Dissonance is an interesting concept in music. As I have learned the idea that dissonance is inherently bad, is a completely outdated concept. For the longest time, classical music has operated under the header of consonance.
That is to say, that is what is easy on the ear was held as good. The name of our intervals reflects that fact. The octave, the unison, the fifth and the fourth are given the title of "perfect" for their inherently consonant sounds.
The second and seventh are relegated to merely being Major or minor, there dissonant quality betraying them. Only trough the work of the modern genre has there been a paradigm shift in regards to dissonance and the means in which music applies it.
So back to the question at hand. The second has a truly uneasy quality about it. It simply is too close to the root. The minor second, in particular, does not sound all that good. It sounds very much like a piano player playing two notes next to each other.
The third on the other hand starts to get better. The Major third is a particularly strong, consonant interval. The minor third also has a different quality but can also work very well in certain context. The quality of the third gives chord is the main character and is the most important part of the chord in a harmonic context
The fourth is a bit awkward. Although it does bear the title of perfect it to me sometimes sits awkwardly between the third and the fifth.
The fifth along with the thirds are the two intervals that form the consonant basis on which chords can be build. The diminished fifth or the devil's interval has a hauntingly beautiful character.
For a fair number of years, this interval was considered to have an evil character and was only used in composition when the devil or things that were considered evil, were composed about.
The Major sixth is another important interval as it has a good sound on stringed instruments. The Seventh is important in the way in which it with the tonic provides the finality on which music can end.
The Major seventh that forms part of the dominant chord of keys in both the harmonic minor and Major keys was the most important development the Baroque era developed and has been the basis of most music the west has produced for nearly five centuries.

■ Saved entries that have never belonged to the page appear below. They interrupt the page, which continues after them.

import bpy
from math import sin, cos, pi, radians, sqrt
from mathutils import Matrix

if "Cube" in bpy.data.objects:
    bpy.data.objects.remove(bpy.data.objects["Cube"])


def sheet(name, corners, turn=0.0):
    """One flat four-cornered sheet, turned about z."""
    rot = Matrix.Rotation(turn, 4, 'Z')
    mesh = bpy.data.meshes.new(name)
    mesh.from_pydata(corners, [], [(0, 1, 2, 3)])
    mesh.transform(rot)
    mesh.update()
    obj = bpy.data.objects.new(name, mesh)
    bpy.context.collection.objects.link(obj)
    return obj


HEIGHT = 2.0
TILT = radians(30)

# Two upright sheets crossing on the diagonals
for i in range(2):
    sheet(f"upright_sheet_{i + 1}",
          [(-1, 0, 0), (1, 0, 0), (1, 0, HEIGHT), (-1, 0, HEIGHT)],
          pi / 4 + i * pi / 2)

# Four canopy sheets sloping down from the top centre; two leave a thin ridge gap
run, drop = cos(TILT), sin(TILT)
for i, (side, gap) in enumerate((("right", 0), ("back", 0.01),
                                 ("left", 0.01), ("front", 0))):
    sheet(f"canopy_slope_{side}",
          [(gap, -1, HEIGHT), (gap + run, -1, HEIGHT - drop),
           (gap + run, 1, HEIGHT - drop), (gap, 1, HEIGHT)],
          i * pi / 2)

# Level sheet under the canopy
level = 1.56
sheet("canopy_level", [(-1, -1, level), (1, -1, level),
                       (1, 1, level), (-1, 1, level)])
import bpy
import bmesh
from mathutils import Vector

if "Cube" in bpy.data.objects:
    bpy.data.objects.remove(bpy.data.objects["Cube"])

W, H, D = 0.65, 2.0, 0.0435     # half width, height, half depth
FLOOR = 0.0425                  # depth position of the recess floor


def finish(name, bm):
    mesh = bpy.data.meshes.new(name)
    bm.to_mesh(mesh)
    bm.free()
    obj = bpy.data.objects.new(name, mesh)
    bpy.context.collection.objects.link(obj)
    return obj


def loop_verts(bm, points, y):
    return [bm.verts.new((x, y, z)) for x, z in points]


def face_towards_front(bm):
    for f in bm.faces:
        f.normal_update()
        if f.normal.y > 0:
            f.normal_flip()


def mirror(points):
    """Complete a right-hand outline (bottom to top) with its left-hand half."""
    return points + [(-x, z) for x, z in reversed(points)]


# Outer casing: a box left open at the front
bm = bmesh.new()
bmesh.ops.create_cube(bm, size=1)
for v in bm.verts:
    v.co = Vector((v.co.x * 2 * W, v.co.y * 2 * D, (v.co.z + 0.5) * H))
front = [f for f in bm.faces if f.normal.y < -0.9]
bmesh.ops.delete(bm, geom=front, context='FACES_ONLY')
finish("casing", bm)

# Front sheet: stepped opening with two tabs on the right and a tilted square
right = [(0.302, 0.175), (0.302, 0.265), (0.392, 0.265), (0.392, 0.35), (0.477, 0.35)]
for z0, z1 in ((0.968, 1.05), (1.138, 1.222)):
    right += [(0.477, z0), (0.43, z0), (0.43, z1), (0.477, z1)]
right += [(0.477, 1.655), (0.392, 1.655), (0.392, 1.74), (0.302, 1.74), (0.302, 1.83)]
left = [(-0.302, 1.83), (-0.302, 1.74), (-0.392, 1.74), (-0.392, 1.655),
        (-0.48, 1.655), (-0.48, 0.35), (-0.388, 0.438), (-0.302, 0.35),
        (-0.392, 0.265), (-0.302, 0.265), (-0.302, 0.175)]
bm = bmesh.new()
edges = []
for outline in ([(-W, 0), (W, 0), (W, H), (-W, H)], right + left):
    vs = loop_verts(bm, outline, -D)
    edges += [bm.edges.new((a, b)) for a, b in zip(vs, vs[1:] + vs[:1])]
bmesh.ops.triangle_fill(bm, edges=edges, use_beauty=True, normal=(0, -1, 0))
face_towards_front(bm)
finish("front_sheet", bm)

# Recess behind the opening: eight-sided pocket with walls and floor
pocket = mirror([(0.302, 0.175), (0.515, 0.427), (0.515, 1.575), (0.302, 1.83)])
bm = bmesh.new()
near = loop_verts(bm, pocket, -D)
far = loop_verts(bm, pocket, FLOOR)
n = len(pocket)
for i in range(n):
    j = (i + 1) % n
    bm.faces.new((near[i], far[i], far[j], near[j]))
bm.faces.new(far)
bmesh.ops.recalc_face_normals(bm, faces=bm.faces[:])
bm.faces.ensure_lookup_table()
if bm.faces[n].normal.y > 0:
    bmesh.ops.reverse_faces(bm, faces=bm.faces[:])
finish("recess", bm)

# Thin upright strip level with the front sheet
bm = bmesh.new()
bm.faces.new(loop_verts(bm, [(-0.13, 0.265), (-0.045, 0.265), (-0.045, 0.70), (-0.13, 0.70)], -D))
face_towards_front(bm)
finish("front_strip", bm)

The octave is good to provide notes sounding different, do not take away or give anything to the character of the chords. C Major chord still sounds Major regardless how many of the octaves, of the chord notes, are played.